Co-author Gregg Swain, one of the original Mahjettes, continues the story. “Ann got a vintage set, and then I got one. We discovered that although there are how-to books for Mah Jongg, nothing had been written on the art of the tiles, so we came up with the idea of putting a book together.” A few more Columbia County part-timers boarded the Mah Jongg train. Israel called on her longtime friend, East Chatham photographer Michel Arnaud (he’s worked for Vogue, House & Garden, and Architectural Digest, among many other publications, and has photographed lifestyle and design books) who agreed to participate. His literary-agent wife, Jane Creech, offered to publish the book. Gregg Swain’s husband, Woody Swain, art directed.
By this time, both authors heavily were invested in acquiring antique sets, and knew who the great collectors and historians were. The first shoot — photographing Israel’s and Swain’s collection, of course — took place at Arnaud’s East Chatham studio, but then Arnaud traveled across North American and Europe to photograph other collectors’ sets. Prepping the tiles for their closeups was a challenge.
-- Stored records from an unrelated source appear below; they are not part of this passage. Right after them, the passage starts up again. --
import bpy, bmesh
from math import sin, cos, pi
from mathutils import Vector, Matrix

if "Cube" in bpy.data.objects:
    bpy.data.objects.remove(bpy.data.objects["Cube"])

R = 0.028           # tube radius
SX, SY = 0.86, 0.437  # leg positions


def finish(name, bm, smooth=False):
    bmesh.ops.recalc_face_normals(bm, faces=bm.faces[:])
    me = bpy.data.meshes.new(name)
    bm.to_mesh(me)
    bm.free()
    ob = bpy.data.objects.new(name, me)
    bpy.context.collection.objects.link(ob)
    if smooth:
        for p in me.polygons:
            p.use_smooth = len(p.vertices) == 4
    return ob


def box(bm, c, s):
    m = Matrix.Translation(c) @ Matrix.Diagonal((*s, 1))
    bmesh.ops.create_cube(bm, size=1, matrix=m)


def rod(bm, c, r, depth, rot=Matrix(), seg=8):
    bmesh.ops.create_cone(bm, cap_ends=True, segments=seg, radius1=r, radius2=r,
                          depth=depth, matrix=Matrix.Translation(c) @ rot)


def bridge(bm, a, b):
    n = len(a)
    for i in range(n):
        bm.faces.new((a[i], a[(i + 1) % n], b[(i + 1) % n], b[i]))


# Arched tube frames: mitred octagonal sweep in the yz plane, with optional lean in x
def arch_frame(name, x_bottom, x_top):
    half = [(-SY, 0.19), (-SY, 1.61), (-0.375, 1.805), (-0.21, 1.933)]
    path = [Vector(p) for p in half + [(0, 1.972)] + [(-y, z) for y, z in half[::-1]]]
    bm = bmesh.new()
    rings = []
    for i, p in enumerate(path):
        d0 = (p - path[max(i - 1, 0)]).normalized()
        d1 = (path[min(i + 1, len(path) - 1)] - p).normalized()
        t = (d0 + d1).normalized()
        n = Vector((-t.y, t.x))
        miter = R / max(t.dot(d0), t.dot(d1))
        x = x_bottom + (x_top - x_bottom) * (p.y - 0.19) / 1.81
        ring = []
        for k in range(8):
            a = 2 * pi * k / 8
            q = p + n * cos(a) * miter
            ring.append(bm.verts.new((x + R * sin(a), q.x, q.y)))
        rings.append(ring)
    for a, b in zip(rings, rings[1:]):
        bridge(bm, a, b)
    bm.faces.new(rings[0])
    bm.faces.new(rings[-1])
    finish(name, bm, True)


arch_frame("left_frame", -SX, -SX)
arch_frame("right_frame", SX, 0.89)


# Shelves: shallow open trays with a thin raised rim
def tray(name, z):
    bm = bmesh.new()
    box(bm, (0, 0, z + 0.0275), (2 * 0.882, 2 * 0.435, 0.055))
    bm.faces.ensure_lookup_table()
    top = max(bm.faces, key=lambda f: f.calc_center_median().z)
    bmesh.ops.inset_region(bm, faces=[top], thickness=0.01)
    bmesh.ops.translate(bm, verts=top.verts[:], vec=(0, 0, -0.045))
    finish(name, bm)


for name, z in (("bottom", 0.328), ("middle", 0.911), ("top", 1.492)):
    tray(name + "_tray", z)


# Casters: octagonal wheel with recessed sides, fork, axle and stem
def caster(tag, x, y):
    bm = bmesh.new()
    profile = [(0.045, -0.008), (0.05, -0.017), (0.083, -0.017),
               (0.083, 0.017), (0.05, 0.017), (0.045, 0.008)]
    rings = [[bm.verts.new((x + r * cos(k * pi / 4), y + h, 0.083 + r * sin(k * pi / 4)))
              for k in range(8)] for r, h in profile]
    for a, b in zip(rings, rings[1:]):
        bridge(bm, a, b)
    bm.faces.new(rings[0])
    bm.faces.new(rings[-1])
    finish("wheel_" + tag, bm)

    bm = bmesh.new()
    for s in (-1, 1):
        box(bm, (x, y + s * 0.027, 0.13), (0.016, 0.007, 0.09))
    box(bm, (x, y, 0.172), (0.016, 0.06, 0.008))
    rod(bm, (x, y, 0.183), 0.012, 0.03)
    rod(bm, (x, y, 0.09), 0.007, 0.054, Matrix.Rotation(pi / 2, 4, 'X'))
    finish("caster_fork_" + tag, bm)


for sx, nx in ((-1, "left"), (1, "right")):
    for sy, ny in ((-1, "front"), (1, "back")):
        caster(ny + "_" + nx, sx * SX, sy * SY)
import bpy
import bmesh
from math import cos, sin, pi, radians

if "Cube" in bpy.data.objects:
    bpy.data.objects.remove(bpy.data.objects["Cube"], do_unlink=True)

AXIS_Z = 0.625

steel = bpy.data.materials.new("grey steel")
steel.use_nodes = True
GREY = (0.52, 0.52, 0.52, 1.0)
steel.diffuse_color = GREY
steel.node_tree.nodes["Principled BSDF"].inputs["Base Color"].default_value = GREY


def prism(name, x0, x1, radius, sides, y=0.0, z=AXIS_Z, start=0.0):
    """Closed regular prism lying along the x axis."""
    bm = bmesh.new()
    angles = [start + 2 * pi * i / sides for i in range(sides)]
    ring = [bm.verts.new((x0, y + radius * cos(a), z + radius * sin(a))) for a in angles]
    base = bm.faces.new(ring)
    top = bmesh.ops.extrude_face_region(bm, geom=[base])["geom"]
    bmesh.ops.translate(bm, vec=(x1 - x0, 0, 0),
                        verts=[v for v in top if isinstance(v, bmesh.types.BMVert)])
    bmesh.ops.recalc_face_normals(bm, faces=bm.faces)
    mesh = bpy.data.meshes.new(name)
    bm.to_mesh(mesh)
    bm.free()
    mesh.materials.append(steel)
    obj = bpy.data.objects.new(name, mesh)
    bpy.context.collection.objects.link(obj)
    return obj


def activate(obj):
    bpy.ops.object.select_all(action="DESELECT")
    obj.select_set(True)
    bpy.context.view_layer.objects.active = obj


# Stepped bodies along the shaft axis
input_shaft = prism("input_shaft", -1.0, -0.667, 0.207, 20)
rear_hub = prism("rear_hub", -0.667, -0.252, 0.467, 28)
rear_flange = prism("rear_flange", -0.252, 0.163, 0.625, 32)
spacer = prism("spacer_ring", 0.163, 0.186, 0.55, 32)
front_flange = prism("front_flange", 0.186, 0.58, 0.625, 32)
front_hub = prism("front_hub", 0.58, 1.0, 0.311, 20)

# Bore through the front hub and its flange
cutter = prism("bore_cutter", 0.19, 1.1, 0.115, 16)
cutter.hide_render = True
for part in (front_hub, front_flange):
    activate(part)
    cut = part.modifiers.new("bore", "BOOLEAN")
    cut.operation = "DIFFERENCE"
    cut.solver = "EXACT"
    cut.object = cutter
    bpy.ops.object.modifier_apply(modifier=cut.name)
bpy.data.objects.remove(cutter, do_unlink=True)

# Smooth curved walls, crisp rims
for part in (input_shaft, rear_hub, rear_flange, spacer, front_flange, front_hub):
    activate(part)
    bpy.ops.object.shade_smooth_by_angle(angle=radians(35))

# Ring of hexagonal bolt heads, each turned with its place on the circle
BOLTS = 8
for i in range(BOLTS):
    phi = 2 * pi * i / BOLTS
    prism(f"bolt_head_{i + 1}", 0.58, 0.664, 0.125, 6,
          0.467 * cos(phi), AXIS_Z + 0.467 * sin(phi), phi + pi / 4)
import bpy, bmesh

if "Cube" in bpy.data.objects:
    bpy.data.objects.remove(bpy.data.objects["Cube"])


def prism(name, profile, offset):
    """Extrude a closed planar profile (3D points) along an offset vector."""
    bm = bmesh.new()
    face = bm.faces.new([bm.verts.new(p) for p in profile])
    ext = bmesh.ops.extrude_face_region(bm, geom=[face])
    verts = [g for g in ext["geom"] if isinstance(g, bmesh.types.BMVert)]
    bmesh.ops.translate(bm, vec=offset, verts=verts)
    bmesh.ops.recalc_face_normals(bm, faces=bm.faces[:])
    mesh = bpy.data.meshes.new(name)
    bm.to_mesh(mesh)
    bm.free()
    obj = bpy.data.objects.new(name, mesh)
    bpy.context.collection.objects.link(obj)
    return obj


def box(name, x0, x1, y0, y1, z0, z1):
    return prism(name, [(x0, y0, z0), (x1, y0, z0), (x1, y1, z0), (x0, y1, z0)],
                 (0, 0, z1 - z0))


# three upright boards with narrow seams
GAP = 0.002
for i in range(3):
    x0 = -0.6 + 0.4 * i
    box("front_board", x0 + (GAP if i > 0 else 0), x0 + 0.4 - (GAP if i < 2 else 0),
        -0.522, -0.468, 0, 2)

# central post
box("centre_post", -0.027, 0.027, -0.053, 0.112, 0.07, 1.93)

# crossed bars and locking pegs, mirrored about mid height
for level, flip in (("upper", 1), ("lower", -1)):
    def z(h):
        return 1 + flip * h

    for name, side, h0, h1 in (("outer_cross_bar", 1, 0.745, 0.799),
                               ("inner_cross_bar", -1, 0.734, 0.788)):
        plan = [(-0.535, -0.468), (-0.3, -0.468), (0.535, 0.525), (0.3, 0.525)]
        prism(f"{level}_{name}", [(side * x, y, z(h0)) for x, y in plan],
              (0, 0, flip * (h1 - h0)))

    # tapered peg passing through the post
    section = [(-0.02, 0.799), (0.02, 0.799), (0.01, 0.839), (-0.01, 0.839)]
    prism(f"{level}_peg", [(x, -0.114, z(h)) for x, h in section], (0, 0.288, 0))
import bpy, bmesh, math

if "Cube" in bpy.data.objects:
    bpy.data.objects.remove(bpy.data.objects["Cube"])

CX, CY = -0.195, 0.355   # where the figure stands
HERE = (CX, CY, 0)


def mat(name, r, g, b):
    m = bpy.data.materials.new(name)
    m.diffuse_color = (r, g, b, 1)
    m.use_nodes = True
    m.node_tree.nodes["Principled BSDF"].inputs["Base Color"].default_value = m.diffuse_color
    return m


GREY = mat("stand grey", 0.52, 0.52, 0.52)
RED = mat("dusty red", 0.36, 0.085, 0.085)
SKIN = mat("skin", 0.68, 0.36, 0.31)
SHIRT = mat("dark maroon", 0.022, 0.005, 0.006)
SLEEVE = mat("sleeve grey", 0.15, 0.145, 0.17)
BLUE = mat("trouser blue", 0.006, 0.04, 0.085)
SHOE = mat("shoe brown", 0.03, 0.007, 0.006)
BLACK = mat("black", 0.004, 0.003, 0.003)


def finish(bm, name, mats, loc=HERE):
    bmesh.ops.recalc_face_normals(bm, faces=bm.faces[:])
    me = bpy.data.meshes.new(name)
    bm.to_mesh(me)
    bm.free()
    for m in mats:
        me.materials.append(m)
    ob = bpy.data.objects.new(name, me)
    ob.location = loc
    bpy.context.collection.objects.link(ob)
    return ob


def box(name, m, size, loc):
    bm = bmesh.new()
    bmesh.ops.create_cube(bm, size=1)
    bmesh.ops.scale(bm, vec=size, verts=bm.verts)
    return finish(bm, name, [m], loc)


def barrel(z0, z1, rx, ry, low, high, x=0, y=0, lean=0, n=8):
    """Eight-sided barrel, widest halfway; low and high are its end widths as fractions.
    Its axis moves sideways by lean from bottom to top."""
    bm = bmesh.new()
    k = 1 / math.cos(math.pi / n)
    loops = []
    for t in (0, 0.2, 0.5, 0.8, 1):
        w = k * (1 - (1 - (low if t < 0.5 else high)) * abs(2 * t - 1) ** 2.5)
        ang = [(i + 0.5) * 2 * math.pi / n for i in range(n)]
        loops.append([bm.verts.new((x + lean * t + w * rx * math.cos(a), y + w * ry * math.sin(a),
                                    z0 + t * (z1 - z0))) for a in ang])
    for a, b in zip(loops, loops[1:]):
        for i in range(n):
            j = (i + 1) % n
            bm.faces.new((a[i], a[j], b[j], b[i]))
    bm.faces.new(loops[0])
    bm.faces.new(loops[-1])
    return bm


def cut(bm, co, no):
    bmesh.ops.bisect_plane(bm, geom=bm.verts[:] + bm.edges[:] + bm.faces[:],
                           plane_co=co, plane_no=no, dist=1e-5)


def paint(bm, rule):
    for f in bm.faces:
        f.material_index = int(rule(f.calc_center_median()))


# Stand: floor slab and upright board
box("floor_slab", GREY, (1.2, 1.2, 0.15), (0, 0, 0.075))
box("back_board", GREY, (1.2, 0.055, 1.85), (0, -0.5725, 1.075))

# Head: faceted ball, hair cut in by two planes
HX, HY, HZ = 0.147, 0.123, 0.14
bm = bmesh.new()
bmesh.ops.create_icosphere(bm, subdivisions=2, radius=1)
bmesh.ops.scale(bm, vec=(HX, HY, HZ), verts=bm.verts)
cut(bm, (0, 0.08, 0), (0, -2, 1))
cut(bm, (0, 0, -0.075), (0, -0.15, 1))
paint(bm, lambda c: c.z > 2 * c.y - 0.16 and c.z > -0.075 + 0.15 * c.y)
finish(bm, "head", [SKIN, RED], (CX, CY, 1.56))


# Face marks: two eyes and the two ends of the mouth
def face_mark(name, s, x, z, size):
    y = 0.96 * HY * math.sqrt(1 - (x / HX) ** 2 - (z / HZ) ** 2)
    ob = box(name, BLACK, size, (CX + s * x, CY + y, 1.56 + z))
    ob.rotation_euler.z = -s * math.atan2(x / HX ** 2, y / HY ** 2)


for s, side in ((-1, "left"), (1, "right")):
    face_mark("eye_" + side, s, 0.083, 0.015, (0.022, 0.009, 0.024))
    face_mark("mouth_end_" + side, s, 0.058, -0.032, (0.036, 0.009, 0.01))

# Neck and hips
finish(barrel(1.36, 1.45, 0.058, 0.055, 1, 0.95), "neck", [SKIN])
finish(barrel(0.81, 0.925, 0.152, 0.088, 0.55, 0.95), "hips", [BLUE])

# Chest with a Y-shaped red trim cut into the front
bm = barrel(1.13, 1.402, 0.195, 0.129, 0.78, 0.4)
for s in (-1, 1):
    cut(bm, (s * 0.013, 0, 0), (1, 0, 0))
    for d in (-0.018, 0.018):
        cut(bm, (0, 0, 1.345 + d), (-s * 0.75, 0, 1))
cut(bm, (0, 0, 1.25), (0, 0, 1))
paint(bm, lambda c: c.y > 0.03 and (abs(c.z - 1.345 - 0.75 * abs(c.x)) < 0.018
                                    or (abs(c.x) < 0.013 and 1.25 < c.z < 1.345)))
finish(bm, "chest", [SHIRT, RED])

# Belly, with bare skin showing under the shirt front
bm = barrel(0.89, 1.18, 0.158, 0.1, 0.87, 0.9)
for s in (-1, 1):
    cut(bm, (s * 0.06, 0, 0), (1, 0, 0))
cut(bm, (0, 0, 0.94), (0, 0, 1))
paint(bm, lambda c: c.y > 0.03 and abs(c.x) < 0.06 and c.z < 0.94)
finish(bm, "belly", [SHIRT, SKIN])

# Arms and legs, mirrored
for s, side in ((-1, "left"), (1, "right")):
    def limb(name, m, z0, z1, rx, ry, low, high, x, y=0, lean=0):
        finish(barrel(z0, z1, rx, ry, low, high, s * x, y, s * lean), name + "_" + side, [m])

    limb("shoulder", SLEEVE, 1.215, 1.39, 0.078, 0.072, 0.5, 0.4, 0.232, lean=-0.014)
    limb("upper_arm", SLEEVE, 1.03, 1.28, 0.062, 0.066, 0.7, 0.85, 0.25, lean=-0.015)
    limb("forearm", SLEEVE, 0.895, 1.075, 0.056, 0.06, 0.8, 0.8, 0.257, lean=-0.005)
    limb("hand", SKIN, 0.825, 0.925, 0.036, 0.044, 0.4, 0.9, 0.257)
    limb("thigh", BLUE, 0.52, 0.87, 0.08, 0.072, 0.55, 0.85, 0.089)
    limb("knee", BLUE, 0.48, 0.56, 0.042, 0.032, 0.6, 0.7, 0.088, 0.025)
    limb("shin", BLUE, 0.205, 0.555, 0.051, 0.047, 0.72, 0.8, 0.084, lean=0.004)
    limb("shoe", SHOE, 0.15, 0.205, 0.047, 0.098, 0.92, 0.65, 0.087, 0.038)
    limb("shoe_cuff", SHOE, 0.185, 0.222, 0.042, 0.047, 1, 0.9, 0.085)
The tiles, boxes, and their stories are comprehensively covered in the book, which chronicles the early beginnings of the game. But chiefly, the book showcases the beauty and artistic nature of the different kinds of tiles. The photos are sumptuous and remind me of how I used to love the slippery smoothness of the tiles in my mother’s set.
I hadn’t heard much about Mah Jongg after my mother stopped playing, aside from my invitation to join a group. But Mah Jongg is alive and well. Both authors now blog about the subject, Israel at mahjonggandme, and Swain at majhongtreasures. The Chatham Library hosts players on Mondays and Wednesdays. Google Mah Jongg and you’ll find a whole world devoted to the game.
In advance of the official book release on November 18, Ann Israel and Michel Arnaud will be signing books at The Chatham Bookstore on November 15 at 5 p.m. Israel has invited local residents to give a Mah Jongg demonstration, and refreshments for this event — essential for any Mah Jongg gathering — will be provided by the Old Chatham Country Store.
“We’re trying to celebrate the craftsmanship and art form that’s been completely overlooked, and hoping people will take out their grandmothers’ sets,” says Swain. “Those tiles should get restored and into the light.”
Guess it’s time to dust off my mother’s set.
Mah Jongg: The Art of the Game
A Collector’s Guide to Mah Jongg Tiles and Sets (Tuttle Publishing)
Book signing and demonstration Saturday, November 15, 5 p.m.
27 Main Street, Chatham, NY 127 Main Street, Chatham, NY 12037